▶

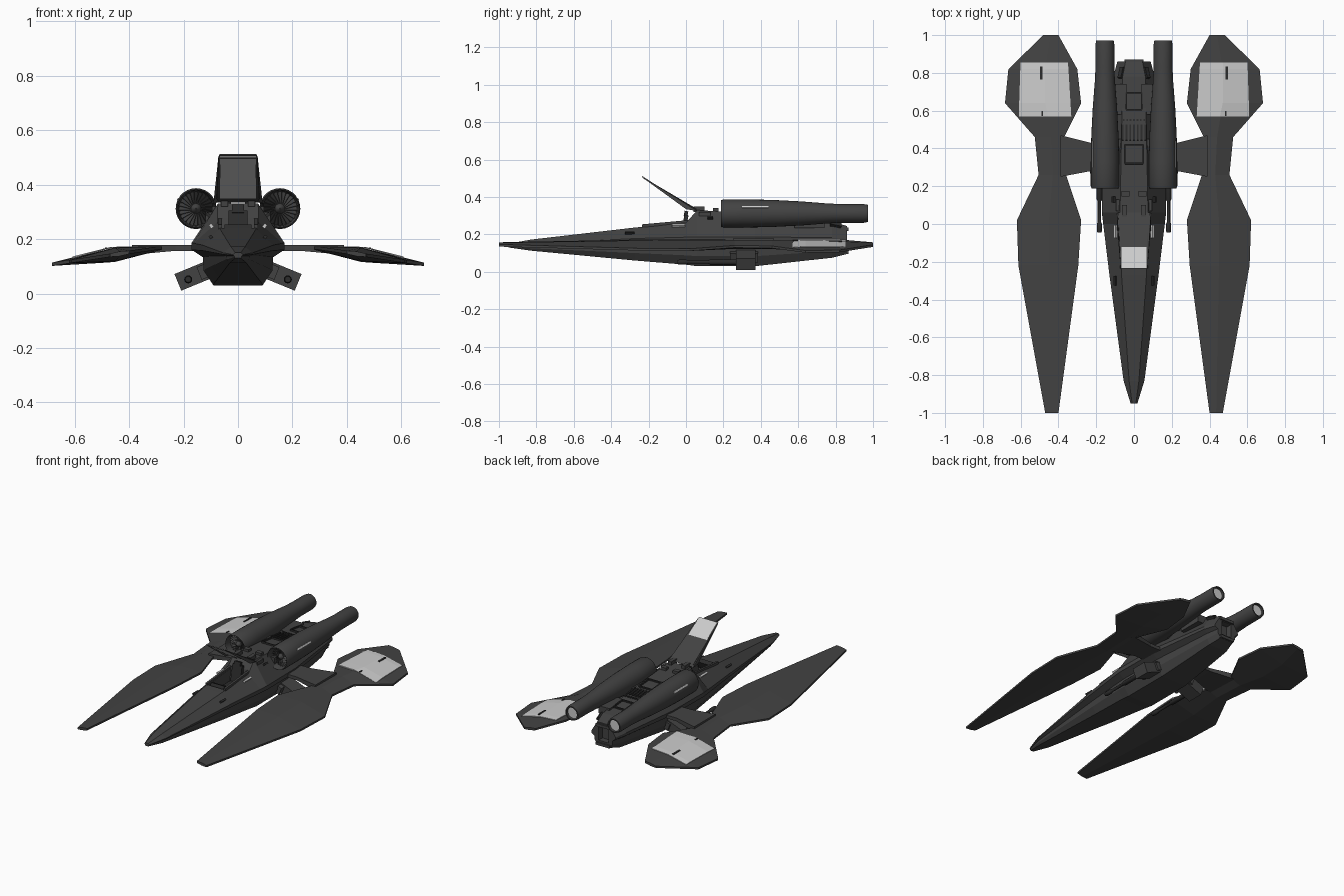
import bpy, bmesh, math
from mathutils import Matrix, Vector

if "Cube" in bpy.data.objects:
    bpy.data.objects.remove(bpy.data.objects["Cube"])


def material(name, v):
    m = bpy.data.materials.new(name)
    m.diffuse_color = (v, v, v, 1)
    m.use_nodes = True
    m.node_tree.nodes["Principled BSDF"].inputs["Base Color"].default_value = m.diffuse_color
    return m


DARK, BLACK, LIGHT = material("dark", 0.055), material("black", 0.025), material("light", 0.55)


def finish(name, bm, mat, mirror=False, smooth=False):
    bmesh.ops.recalc_face_normals(bm, faces=bm.faces)
    me = bpy.data.meshes.new(name)
    bm.to_mesh(me)
    bm.free()
    ob = bpy.data.objects.new(name, me)
    bpy.context.collection.objects.link(ob)
    me.materials.append(mat)
    if smooth:
        bpy.ops.object.select_all(action='DESELECT')
        ob.select_set(True)
        bpy.context.view_layer.objects.active = ob
        bpy.ops.object.shade_smooth_by_angle(angle=math.radians(35))
    if mirror:
        ob.modifiers.new("mirror", 'MIRROR')
    return ob


def loft(name, rings, mat, mirror=False, smooth=False):
    bm = bmesh.new()
    vs = [[bm.verts.new(p) for p in r] for r in rings]
    n = len(rings[0])
    for a, b in zip(vs, vs[1:]):
        for i in range(n):
            bm.faces.new((a[i], a[(i + 1) % n], b[(i + 1) % n], b[i]))
    bm.faces.new(vs[0])
    bm.faces.new(vs[-1])
    return finish(name, bm, mat, mirror, smooth)


def boxes(name, items, mat, mirror=False):
    # items: (centre, size, rotation about x, rotation about y)
    bm = bmesh.new()
    for c, s, rx, ry in items:
        bmesh.ops.create_cube(bm, size=1, matrix=Matrix.Translation(c)
                              @ Matrix.Rotation(ry, 4, 'Y') @ Matrix.Rotation(rx, 4, 'X')
                              @ Matrix.Diagonal((*s, 1)))
    return finish(name, bm, mat, mirror)


def lathe(name, cx, cz, profile, mat, n=28):
    rings = [[(cx + r * math.cos(2 * math.pi * i / n), y, cz + r * math.sin(2 * math.pi * i / n))
              for i in range(n)] for r, y in profile]
    return loft(name, rings, mat, True, True)


def prism_x(name, prof, w, mat):
    # (y, z) profile extruded across the centre line
    return loft(name, [[(-w, y, z) for y, z in prof], [(w, y, z) for y, z in prof]], mat)


# fuselage: y, top half width, top z, chine half width, chine z, belly half width, belly z
HULL = [(-.95, .010, .150, .018, .143, .010, .130),
        (-.83, .026, .172, .055, .150, .030, .113),
        (-.27, .066, .237, .130, .178, .070, .060),
        (.00, .076, .262, .163, .185, .088, .038),
        (.06, .074, .330, .170, .187, .090, .030),
        (.37, .068, .310, .166, .187, .090, .030),
        (.78, .060, .268, .110, .182, .066, .075),
        (.86, .045, .245, .088, .175, .045, .095)]
rings = []
for y, tw, tz, cw, cz, bw, bz in HULL:
    lip = (cz - bz) * .17
    half = [(tw, tz), (cw, cz), (cw, cz - lip), (cw * .76, cz - 2 * lip), (cw * .74, bz + 2 * lip), (bw, bz)]
    rings.append([(x, y, z) for x, z in half] + [(-x, y, z) for x, z in reversed(half)])
fuselage = loft("fuselage", rings, DARK)

# cockpit opening and tail recess cut from the hull
cut = prism_x("cockpit_cutter", [(-.24, .30), (-.21, .17), (-.01, .15), (.03, .36)], .058, BLACK)
tail_cut = boxes("tail_cutter", [((0, .86, .17), (.07, .08, .09), 0, 0)], BLACK)
for c in (cut, tail_cut):
    c.hide_render = True
    c.hide_viewport = True
    mod = fuselage.modifiers.new("cut", 'BOOLEAN')
    mod.object, mod.operation, mod.solver = c, 'DIFFERENCE', 'EXACT'

# cockpit interior
boxes("seat", [((0, -.06, .185), (.075, .09, .03), 0, 0), ((0, -.01, .24), (.07, .022, .13), -.2, 0),
               ((0, .0, .31), (.045, .02, .03), -.2, 0)], BLACK)
boxes("instrument_panel", [((0, -.205, .225), (.1, .03, .05), -.4, 0)], BLACK)
boxes("cockpit_rim", [((.066, -.11, .257), (.014, .25, .016), .09, 0)], DARK, True)

# raised canopy: framed shell with a light outer pane
loft("canopy_shell", [[(-.085, .06, .335), (.085, .06, .335), (.078, .0, .352), (-.078, .0, .352)],
                      [(-.072, -.225, .497), (.072, -.225, .497), (.07, -.237, .510), (-.07, -.237, .510)]], DARK)
loft("canopy_pane", [[(-.068, .0, .347), (.068, .0, .347), (.068, .0, .357), (-.068, .0, .357)],
                     [(-.066, -.232, .502), (.066, -.232, .502), (.066, -.232, .512), (-.066, -.232, .512)]], LIGHT)
loft("canopy_side", [[(.072, .05, .338), (.09, .06, .325), (.09, .0, .335)],
                     [(.068, -.23, .506), (.072, -.23, .506), (.072, -.23, .502)]], DARK, True)
boxes("canopy_hinge", [((.05, .07, .335), (.025, .06, .03), 0, 0)], DARK, True)

# wings: y, inner x, ridge x, outer x, ridge half thickness
WING = [(-1.0, .40, .435, .47, .009), (-.22, .295, .45, .612, .024), (.02, .28, .45, .62, .027),
        (.26, .36, .43, .505, .024), (.46, .37, .44, .525, .024), (.64, .28, .47, .683, .026),
        (.82, .30, .47, .665, .022), (1.0, .40, .44, .48, .009)]


def wing_z(x):
    return .167 - .155 * max(0, x - .3)


EDGE = .006
loft("wing", [[(a, y, wing_z(a) + EDGE), (m, y, wing_z(m) + t), (b, y, wing_z(b) + EDGE),
               (b, y, wing_z(b) - EDGE), (m, y, wing_z(m) - t), (a, y, wing_z(a) - EDGE)]
              for y, a, m, b, t in WING], DARK, True)


def wing_top(x, y):
    for p, q in zip(WING, WING[1:]):
        if p[0] <= y <= q[0]:
            f = (y - p[0]) / (q[0] - p[0])
            _, a, m, b, t = [u + (v - u) * f for u, v in zip(p, q)]
    e, te = (a, wing_z(a) + EDGE) if x < m else (b, wing_z(b) + EDGE)
    k = (x - m) / (e - m)
    return (wing_z(m) + t) * (1 - k) + te * k


# light panels on the rear wing lobes
rings = []
for y, a, b in [(.57, .332, .608), (.64, .336, .608), (.82, .347, .602), (.855, .350, .600)]:
    m = .455 + max(0, min(1, (y - .57) / .07)) * .015
    top = [(x, y, wing_top(x, y) + .004) for x in (a, m, b)]
    rings.append(top + [(x, yy, z - .012) for x, yy, z in reversed(top)])
loft("wing_panel", rings, LIGHT, True)
boxes("panel_mark", [((.49, .80, wing_top(.49, .80) + .004), (.012, .07, .008), 0, .1),
                     ((.485, .585, wing_top(.485, .585) + .004), (.008, .025, .008), 0, .1)], BLACK, True)

# wing struts
loft("wing_strut", [[(.12, .28, .178), (.12, .43, .178), (.12, .43, .157), (.12, .28, .157)],
                    [(.23, .28, .178), (.23, .43, .178), (.23, .43, .157), (.23, .28, .157)],
                    [(.39, .25, .178), (.39, .47, .178), (.39, .47, .142), (.39, .25, .142)]], DARK, True)

# engines
EX, EZ = .154, .312
lathe("engine", EX, EZ, [(.03, .26), (.060, .26), (.066, .20), (.070, .187), (.075, .20), (.075, .33),
                         (.072, .47), (.064, .62), (.053, .76), (.050, .83), (.050, .95), (.046, .972),
                         (.038, .972), (.036, .945)], DARK)
lathe("engine_hub", EX, EZ, [(.002, .205), (.014, .215), (.022, .24), (.022, .265)], DARK, 16)
lathe("engine_nozzle", EX, EZ, [(.037, .945), (.037, .958)], LIGHT)
bm = bmesh.new()
for i in range(24):
    bmesh.ops.create_cube(bm, size=1, matrix=Matrix.Translation((EX, .235, EZ))
                          @ Matrix.Rotation(i * math.pi / 12, 4, 'Y') @ Matrix.Translation((.041, 0, 0))
                          @ Matrix.Rotation(.6, 4, 'X') @ Matrix.Diagonal((.046, .022, .002, 1)))
finish("fan_blades", bm, DARK, True)
boxes("engine_stripe", [((EX + .066, .37, EZ + .034), (.006, .14, .01), 0, -.48)], LIGHT, True)
boxes("engine_pylon", [((.085, .33, .275), (.07, .24, .05), 0, 0), ((.08, .66, .26), (.08, .16, .05), 0, 0)],
      DARK, True)

# spine details
def deck(y):
    return .33 - .02 * (y - .06) / .31 if y < .37 else .31 - .042 * (y - .37) / .41


def frame(y, hx, hy):
    z = deck(y) + .002
    return [((s * hx, y, z), (.008, 2 * hy, .016), -.1, 0) for s in (-1, 1)] + \
           [((0, y + s * hy, deck(y + s * hy) + .002), (2 * hx, .008, .016), -.1, 0) for s in (-1, 1)]


boxes("hatch_frames", frame(.37, .048, .05) + frame(.65, .042, .045), BLACK)
boxes("vent_slats", [((x * .02, .485, deck(.485)), (.01, .085, .014), -.1, 0) for x in range(-3, 4)], BLACK)
boxes("deck_studs", [((x * .018, .55, deck(.55)), (.01, .012, .014), -.1, 0) for x in range(-3, 4)], BLACK)
boxes("tail_vents", [((.066, .80, .252), (.025, .06, .02), -.3, .8)], BLACK, True)
boxes("neck_blocks", [((.045, .16, .33), (.04, .03, .02), 0, 0), ((.085, .10, .305), (.02, .06, .03), 0, 0)],
      DARK, True)
boxes("side_lights", [((.098, -.04, .248), (.012, .07, .016), 0, .7)], LIGHT, True)
boxes("side_vents", [((.1, -.30, .208), (.012, .05, .012), 0, .7), ((.104, .13, .285), (.012, .03, .03), 0, .9)],
      BLACK, True)

# landing pods with gun barrels
boxes("landing_pod", [((.158, .32, .067), (.136, .105, .066), 0, .39), ((.115, .31, .085), (.06, .15, .05), 0, .39)],
      DARK, True)
lathe("gun_barrel", .183, .052, [(.011, -.045), (.014, -.03), (.014, .0), (.009, .01), (.009, .12),
                                (.015, .13), (.015, .28)], BLACK, 12)

# tail ring
boxes("tail_frame", [((0, .85, .228), (.1, .04, .018), 0, 0), ((0, .85, .105), (.1, .04, .018), 0, 0)], DARK)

◀

__ACTIVITY__
Each line of the data that includes "BLACK" should be copied.

__EXERCISE RESULT__
DARK, BLACK, LIGHT = material("dark", 0.055), material("black", 0.025), material("light", 0.55)
cut = prism_x("cockpit_cutter", [(-.24, .30), (-.21, .17), (-.01, .15), (.03, .36)], .058, BLACK)
tail_cut = boxes("tail_cutter", [((0, .86, .17), (.07, .08, .09), 0, 0)], BLACK)
               ((0, .0, .31), (.045, .02, .03), -.2, 0)], BLACK)
boxes("instrument_panel", [((0, -.205, .225), (.1, .03, .05), -.4, 0)], BLACK)
                     ((.485, .585, wing_top(.485, .585) + .004), (.008, .025, .008), 0, .1)], BLACK, True)
boxes("hatch_frames", frame(.37, .048, .05) + frame(.65, .042, .045), BLACK)
boxes("vent_slats", [((x * .02, .485, deck(.485)), (.01, .085, .014), -.1, 0) for x in range(-3, 4)], BLACK)
boxes("deck_studs", [((x * .018, .55, deck(.55)), (.01, .012, .014), -.1, 0) for x in range(-3, 4)], BLACK)
boxes("tail_vents", [((.066, .80, .252), (.025, .06, .02), -.3, .8)], BLACK, True)
      BLACK, True)
                                (.015, .13), (.015, .28)], BLACK, 12)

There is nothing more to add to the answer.